▶ [Exercise]:
Read the records below and report each line in which "mats" occurs.

Saved entries:
━━━

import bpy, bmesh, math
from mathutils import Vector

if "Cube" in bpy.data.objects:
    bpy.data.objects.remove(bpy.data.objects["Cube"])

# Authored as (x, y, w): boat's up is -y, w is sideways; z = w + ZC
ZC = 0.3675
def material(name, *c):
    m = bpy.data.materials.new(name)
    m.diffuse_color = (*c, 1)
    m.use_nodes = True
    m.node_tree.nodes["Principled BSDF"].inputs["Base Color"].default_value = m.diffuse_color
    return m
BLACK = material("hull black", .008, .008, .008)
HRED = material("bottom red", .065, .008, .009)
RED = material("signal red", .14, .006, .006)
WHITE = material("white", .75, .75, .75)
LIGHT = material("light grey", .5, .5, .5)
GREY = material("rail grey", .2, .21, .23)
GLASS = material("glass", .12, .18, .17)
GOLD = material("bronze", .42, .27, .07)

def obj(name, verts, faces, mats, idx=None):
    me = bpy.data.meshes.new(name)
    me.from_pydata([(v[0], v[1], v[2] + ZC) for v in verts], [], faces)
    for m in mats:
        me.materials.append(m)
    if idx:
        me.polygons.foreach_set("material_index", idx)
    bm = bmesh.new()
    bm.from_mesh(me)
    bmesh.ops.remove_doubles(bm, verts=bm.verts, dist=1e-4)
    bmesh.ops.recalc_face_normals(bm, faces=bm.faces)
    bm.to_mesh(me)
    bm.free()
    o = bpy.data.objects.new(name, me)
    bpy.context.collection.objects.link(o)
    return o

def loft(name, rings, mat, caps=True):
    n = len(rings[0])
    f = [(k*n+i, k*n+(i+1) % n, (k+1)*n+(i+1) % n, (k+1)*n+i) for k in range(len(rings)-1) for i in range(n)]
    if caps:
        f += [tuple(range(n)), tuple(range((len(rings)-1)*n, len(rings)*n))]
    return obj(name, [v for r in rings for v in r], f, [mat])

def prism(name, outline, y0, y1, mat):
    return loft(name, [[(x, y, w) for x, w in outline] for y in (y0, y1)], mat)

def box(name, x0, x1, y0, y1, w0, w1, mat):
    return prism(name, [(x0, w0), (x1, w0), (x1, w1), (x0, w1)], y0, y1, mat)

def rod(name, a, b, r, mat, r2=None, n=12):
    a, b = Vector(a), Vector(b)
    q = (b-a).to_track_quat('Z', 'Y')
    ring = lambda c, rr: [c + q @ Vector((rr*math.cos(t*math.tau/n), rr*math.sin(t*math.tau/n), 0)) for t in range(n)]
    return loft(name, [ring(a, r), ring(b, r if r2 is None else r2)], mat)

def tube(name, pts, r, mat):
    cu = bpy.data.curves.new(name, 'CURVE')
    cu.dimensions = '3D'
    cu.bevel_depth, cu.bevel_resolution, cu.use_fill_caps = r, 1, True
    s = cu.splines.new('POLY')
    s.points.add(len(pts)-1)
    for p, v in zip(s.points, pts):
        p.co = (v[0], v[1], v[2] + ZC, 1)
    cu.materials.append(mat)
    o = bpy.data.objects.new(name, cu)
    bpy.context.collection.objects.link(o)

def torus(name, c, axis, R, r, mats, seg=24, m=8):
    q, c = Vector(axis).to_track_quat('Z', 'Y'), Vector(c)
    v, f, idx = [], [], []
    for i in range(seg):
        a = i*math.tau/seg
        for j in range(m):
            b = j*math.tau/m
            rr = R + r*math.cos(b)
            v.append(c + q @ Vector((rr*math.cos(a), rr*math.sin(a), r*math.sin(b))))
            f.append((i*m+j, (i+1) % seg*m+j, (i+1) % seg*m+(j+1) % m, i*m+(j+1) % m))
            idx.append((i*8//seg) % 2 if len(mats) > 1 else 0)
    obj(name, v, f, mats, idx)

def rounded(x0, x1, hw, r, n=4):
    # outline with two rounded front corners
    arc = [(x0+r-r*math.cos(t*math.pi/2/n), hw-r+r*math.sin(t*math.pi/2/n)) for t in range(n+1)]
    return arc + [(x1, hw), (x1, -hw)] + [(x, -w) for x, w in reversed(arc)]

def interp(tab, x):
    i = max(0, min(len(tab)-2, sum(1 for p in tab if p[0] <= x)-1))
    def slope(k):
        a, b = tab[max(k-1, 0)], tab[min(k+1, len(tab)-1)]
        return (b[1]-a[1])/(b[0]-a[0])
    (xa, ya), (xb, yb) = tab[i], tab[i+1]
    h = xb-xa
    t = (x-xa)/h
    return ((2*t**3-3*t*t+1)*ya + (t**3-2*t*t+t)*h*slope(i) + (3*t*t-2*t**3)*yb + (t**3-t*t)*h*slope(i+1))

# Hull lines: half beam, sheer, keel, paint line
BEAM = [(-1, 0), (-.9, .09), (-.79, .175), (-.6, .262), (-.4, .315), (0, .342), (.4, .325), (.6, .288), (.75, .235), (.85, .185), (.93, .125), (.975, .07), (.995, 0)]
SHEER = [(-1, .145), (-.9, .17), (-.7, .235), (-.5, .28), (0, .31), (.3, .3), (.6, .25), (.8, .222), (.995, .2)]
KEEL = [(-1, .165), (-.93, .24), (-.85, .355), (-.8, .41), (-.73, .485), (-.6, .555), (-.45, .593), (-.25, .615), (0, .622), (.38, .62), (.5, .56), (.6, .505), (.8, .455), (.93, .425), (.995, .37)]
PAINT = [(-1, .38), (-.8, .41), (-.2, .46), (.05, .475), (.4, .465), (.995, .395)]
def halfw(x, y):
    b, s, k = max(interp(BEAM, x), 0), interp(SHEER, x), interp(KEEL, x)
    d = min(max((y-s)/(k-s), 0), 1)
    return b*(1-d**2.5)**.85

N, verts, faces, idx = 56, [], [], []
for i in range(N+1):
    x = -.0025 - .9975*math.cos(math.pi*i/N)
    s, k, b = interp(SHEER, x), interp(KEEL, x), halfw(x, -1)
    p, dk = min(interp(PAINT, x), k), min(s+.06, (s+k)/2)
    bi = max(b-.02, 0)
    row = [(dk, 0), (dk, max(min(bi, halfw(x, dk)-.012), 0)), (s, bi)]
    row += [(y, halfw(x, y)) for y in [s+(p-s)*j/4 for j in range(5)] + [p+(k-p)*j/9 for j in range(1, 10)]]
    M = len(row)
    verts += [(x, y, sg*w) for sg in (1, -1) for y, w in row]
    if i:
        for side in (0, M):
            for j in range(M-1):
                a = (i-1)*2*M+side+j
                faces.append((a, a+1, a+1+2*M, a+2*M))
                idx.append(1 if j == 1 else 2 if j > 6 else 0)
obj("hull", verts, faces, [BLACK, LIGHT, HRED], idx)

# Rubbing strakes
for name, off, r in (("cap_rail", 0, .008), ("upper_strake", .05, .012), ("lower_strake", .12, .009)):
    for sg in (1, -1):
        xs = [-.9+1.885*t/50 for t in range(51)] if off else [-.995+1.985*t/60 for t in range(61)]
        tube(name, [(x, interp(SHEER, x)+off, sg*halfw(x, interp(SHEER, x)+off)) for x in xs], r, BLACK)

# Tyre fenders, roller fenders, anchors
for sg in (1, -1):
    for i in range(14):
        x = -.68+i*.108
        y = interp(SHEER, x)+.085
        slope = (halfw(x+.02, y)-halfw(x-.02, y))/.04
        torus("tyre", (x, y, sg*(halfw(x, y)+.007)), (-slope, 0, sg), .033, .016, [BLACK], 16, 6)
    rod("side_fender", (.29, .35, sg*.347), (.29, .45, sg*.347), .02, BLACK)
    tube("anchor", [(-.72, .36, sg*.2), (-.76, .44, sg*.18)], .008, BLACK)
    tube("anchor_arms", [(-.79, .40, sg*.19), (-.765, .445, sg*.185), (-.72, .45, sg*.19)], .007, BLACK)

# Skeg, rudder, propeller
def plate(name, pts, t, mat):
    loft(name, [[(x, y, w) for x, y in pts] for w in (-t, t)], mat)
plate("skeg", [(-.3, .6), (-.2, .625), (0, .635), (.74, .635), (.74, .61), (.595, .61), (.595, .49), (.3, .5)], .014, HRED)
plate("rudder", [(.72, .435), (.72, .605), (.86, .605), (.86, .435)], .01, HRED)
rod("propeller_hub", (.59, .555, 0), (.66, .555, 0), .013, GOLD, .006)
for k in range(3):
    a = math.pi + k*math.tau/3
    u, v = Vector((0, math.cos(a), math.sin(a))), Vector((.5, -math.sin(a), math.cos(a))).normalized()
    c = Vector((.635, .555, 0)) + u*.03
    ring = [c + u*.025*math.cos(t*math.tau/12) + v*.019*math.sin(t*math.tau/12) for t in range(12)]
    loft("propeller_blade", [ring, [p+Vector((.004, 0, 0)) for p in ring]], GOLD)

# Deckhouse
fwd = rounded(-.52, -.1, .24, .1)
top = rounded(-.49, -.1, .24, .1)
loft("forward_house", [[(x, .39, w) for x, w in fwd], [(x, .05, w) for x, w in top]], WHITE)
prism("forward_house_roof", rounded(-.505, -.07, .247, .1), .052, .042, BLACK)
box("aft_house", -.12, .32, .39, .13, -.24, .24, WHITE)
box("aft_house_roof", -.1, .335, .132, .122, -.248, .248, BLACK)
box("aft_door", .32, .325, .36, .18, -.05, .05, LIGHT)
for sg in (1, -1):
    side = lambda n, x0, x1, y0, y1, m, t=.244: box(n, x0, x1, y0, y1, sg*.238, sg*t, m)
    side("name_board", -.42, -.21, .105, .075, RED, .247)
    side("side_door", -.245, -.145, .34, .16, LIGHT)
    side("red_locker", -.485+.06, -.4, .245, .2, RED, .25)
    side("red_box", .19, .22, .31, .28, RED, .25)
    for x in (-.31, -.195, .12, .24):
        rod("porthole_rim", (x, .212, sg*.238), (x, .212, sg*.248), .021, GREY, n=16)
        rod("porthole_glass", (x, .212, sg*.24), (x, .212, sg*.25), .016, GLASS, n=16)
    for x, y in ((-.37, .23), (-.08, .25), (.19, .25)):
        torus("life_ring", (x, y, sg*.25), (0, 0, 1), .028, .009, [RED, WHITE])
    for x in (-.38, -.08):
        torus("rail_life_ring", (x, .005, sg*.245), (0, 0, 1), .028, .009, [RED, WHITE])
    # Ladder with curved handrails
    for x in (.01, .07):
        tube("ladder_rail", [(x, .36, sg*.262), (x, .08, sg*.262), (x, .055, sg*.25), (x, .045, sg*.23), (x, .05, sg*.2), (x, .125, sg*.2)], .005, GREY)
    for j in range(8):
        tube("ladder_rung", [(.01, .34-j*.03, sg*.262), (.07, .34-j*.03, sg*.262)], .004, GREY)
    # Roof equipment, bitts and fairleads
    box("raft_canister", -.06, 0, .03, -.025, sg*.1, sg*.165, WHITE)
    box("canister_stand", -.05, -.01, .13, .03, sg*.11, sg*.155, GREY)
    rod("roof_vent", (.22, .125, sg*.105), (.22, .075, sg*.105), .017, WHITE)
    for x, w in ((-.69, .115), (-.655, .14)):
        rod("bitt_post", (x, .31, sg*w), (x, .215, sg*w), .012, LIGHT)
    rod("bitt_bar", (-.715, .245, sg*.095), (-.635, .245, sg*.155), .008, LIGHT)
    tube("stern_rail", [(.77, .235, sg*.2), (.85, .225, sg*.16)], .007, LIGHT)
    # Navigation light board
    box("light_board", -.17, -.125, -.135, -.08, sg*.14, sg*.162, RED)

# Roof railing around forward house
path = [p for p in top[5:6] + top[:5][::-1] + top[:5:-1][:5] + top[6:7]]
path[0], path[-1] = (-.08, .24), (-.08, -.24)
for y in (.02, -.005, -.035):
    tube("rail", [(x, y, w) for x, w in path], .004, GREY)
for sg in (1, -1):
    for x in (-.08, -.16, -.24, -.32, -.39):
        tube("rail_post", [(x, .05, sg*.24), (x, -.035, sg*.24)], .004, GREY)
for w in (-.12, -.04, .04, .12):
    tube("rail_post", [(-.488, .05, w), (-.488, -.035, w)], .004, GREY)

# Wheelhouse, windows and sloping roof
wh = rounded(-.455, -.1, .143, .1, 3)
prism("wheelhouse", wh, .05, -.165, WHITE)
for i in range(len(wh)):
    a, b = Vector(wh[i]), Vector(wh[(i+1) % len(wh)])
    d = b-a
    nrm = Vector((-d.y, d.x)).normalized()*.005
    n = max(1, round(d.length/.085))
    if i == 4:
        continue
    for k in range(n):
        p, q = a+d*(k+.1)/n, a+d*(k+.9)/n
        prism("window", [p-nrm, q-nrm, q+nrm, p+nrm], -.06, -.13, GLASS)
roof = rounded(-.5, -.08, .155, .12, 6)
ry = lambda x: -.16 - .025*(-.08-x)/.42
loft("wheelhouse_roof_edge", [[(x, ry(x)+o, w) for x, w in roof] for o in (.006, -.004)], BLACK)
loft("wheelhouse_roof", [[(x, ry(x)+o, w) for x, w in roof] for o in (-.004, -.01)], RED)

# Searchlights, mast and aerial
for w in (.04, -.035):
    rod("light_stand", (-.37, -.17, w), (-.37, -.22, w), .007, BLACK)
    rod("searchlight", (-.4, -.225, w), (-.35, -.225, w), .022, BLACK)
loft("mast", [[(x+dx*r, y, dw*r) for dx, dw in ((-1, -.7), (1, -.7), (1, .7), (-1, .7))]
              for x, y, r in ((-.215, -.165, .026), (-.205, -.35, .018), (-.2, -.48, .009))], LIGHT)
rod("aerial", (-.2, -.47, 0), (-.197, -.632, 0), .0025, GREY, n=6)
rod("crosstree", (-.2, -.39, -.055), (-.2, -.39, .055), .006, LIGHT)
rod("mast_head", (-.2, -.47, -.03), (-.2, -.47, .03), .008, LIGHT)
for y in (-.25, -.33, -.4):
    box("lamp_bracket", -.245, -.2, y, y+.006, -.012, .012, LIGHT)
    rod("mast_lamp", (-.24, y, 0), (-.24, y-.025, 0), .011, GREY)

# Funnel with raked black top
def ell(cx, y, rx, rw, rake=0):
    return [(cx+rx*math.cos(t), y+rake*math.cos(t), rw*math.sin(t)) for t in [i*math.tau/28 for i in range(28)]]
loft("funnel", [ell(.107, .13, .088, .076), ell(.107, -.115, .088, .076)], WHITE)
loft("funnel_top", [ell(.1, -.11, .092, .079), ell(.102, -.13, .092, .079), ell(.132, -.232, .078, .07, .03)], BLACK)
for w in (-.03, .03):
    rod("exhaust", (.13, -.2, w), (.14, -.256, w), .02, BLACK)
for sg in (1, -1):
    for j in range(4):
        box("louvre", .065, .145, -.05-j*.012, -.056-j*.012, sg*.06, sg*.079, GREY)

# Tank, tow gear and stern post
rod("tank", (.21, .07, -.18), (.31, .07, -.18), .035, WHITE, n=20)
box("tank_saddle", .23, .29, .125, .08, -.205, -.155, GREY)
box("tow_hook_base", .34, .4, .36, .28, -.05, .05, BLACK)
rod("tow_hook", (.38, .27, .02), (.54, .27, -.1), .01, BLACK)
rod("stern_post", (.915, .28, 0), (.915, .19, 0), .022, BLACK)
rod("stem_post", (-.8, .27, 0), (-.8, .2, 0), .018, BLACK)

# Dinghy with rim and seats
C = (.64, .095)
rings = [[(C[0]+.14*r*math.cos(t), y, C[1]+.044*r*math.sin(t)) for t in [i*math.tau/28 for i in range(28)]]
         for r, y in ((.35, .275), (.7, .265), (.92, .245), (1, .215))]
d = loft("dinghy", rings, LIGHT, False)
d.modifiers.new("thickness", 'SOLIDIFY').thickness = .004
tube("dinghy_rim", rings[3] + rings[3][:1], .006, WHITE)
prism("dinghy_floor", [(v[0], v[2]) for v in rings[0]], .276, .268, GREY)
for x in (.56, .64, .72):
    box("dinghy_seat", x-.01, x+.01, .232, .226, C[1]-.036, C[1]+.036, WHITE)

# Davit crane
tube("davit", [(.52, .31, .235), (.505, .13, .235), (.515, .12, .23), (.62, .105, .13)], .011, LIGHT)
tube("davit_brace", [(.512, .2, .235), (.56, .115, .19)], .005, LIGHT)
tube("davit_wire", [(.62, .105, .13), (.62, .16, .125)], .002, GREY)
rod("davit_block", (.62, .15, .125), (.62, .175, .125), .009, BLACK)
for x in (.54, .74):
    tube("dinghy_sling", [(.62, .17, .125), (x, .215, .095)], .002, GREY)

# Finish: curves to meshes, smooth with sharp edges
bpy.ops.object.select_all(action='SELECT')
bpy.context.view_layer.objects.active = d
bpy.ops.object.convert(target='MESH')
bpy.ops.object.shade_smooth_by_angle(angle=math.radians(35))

━━━

▶ [Answer to this problem]:
def obj(name, verts, faces, mats, idx=None):
    for m in mats:
def torus(name, c, axis, R, r, mats, seg=24, m=8):
            idx.append((i*8//seg) % 2 if len(mats) > 1 else 0)
    obj(name, v, f, mats, idx)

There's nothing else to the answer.